# WHAT THIS TASK INVOLVES
Your task is to copy the stretch of lines in the records below that begins with the line containing "Y_CENTRE = R_OUT" and ends with the line containing "v.co.x *= R_IN / R_OUT", exactly as written, with nothing added.

# RECORDS SUPPLIED
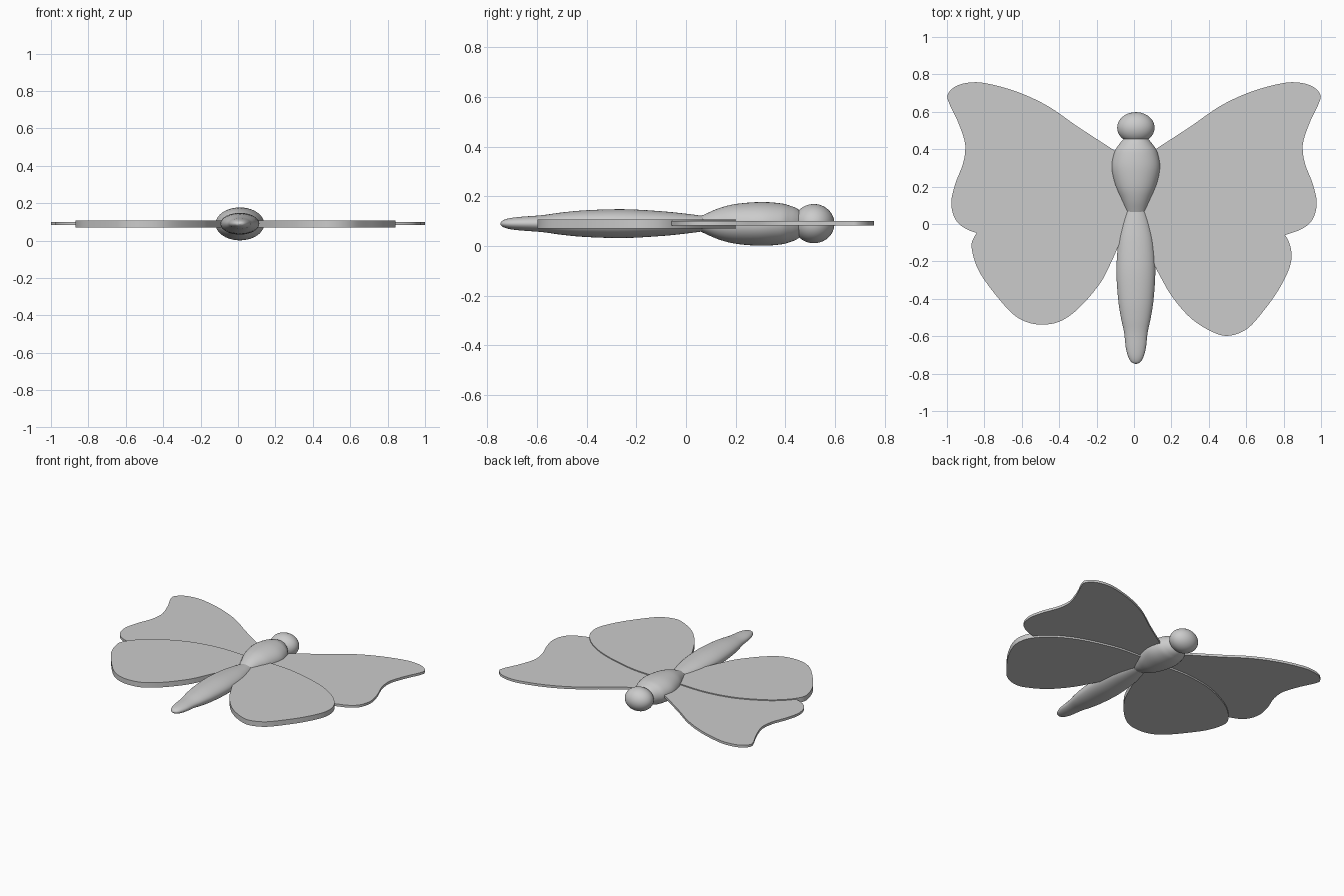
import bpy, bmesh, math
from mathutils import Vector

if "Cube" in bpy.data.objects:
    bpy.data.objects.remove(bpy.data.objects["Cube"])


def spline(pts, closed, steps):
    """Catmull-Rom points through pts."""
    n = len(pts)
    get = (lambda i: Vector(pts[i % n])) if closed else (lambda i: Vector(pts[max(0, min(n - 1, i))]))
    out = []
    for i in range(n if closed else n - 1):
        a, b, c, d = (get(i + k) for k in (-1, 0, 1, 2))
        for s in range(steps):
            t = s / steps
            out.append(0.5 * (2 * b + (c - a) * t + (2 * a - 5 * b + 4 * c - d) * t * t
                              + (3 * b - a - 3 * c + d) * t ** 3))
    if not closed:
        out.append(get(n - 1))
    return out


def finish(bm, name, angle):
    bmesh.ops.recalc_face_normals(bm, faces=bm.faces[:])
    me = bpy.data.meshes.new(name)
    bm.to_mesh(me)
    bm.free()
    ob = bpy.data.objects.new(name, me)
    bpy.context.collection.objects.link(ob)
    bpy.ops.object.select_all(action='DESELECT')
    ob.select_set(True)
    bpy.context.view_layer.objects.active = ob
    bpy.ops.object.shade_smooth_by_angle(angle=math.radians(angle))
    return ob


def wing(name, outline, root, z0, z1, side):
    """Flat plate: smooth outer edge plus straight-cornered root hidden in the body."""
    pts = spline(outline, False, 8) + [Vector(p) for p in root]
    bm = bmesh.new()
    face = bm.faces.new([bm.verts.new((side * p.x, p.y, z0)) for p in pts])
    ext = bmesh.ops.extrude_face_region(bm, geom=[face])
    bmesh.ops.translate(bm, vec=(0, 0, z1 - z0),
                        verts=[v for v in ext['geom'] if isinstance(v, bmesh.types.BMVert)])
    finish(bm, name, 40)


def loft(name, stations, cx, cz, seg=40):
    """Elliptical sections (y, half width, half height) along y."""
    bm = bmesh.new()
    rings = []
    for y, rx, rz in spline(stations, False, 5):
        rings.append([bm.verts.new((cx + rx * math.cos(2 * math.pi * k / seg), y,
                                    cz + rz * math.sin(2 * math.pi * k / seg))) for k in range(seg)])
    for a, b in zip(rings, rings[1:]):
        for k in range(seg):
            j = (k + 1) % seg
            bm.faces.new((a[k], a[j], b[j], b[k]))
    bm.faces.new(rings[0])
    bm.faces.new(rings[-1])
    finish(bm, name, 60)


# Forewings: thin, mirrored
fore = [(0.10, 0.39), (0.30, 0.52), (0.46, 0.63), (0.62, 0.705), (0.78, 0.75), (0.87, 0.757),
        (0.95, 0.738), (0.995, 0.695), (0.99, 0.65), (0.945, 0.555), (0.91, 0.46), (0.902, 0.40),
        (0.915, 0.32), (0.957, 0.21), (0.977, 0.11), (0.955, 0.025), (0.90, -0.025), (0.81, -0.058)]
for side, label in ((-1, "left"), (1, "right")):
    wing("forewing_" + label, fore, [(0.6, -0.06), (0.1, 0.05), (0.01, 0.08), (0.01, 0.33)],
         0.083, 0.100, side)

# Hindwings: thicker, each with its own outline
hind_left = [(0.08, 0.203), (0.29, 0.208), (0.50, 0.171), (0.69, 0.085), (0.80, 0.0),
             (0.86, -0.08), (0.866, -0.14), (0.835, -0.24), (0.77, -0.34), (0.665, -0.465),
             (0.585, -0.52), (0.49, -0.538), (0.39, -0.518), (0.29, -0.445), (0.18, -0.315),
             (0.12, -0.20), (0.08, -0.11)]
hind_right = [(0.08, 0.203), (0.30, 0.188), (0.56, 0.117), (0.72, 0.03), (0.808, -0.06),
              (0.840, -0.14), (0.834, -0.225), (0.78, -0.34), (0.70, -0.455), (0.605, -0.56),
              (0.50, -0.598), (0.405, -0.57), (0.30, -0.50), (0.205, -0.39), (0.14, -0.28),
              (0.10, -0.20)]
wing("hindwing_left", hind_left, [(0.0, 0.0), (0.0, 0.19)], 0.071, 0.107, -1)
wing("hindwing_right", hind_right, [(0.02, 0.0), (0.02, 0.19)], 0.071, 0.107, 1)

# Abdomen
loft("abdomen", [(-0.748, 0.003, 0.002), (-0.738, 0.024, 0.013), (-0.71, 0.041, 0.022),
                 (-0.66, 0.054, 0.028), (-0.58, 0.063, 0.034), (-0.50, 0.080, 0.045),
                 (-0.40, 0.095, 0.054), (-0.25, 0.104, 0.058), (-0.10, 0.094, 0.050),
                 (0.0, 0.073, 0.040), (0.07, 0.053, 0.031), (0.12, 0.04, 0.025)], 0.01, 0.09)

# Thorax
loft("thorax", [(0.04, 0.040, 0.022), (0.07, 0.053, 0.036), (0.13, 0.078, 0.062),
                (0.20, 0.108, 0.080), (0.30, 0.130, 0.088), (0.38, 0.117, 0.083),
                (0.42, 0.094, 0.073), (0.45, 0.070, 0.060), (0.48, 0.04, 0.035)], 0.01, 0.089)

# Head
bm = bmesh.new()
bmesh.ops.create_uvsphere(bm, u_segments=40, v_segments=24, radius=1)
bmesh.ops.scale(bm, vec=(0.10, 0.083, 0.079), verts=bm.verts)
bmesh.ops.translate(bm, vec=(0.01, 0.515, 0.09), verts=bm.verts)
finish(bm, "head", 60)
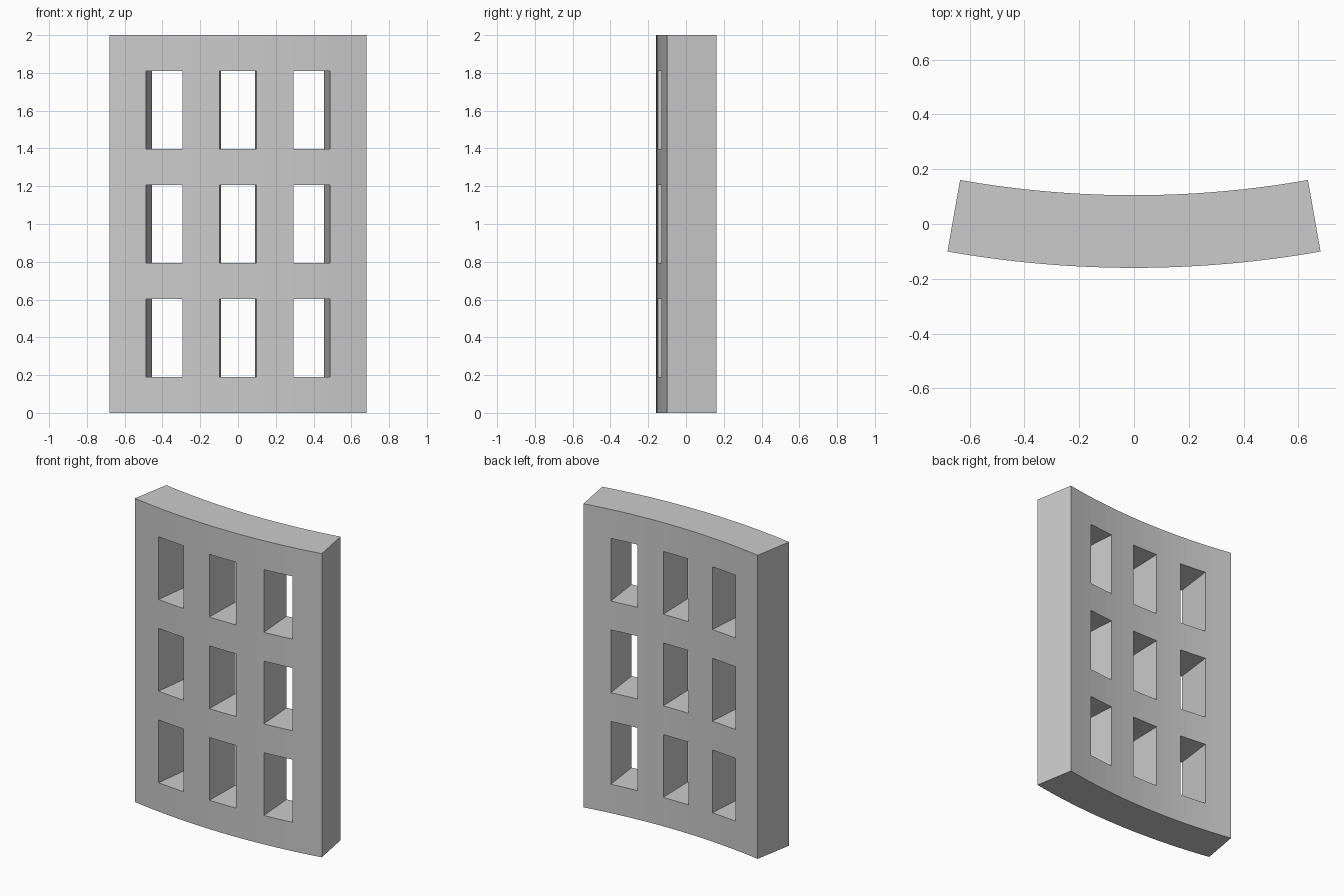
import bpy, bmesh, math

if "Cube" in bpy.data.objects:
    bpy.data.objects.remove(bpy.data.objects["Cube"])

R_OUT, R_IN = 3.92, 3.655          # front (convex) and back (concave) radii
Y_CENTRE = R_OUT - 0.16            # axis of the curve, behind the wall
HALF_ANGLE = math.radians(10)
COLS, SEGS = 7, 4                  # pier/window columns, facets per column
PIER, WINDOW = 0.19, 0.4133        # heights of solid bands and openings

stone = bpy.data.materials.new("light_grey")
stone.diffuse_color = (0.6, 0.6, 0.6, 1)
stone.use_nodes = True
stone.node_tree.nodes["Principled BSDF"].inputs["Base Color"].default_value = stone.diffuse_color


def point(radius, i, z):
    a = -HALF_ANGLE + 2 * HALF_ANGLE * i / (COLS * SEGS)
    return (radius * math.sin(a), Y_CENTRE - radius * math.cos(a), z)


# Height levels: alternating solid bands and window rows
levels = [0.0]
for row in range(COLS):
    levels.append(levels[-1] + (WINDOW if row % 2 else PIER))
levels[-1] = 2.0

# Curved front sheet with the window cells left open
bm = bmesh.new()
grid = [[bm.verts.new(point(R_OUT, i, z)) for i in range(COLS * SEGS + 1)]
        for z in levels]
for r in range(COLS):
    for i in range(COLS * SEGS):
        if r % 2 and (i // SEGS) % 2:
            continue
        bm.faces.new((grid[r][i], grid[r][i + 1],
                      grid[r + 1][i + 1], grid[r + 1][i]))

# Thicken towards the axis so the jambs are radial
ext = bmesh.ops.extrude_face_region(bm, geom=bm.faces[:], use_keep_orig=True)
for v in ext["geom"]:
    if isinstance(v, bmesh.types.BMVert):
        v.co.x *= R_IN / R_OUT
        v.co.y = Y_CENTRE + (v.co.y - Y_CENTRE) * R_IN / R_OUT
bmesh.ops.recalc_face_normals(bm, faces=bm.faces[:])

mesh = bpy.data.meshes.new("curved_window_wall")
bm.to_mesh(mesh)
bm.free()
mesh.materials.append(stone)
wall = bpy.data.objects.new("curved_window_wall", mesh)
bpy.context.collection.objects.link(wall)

# EXERCISE ANSWER
Y_CENTRE = R_OUT - 0.16            # axis of the curve, behind the wall
HALF_ANGLE = math.radians(10)
COLS, SEGS = 7, 4                  # pier/window columns, facets per column
PIER, WINDOW = 0.19, 0.4133        # heights of solid bands and openings

stone = bpy.data.materials.new("light_grey")
stone.diffuse_color = (0.6, 0.6, 0.6, 1)
stone.use_nodes = True
stone.node_tree.nodes["Principled BSDF"].inputs["Base Color"].default_value = stone.diffuse_color


def point(radius, i, z):
    a = -HALF_ANGLE + 2 * HALF_ANGLE * i / (COLS * SEGS)
    return (radius * math.sin(a), Y_CENTRE - radius * math.cos(a), z)


# Height levels: alternating solid bands and window rows
levels = [0.0]
for row in range(COLS):
    levels.append(levels[-1] + (WINDOW if row % 2 else PIER))
levels[-1] = 2.0

# Curved front sheet with the window cells left open
bm = bmesh.new()
grid = [[bm.verts.new(point(R_OUT, i, z)) for i in range(COLS * SEGS + 1)]
        for z in levels]
for r in range(COLS):
    for i in range(COLS * SEGS):
        if r % 2 and (i // SEGS) % 2:
            continue
        bm.faces.new((grid[r][i], grid[r][i + 1],
                      grid[r + 1][i + 1], grid[r + 1][i]))

# Thicken towards the axis so the jambs are radial
ext = bmesh.ops.extrude_face_region(bm, geom=bm.faces[:], use_keep_orig=True)
for v in ext["geom"]:
    if isinstance(v, bmesh.types.BMVert):
        v.co.x *= R_IN / R_OUT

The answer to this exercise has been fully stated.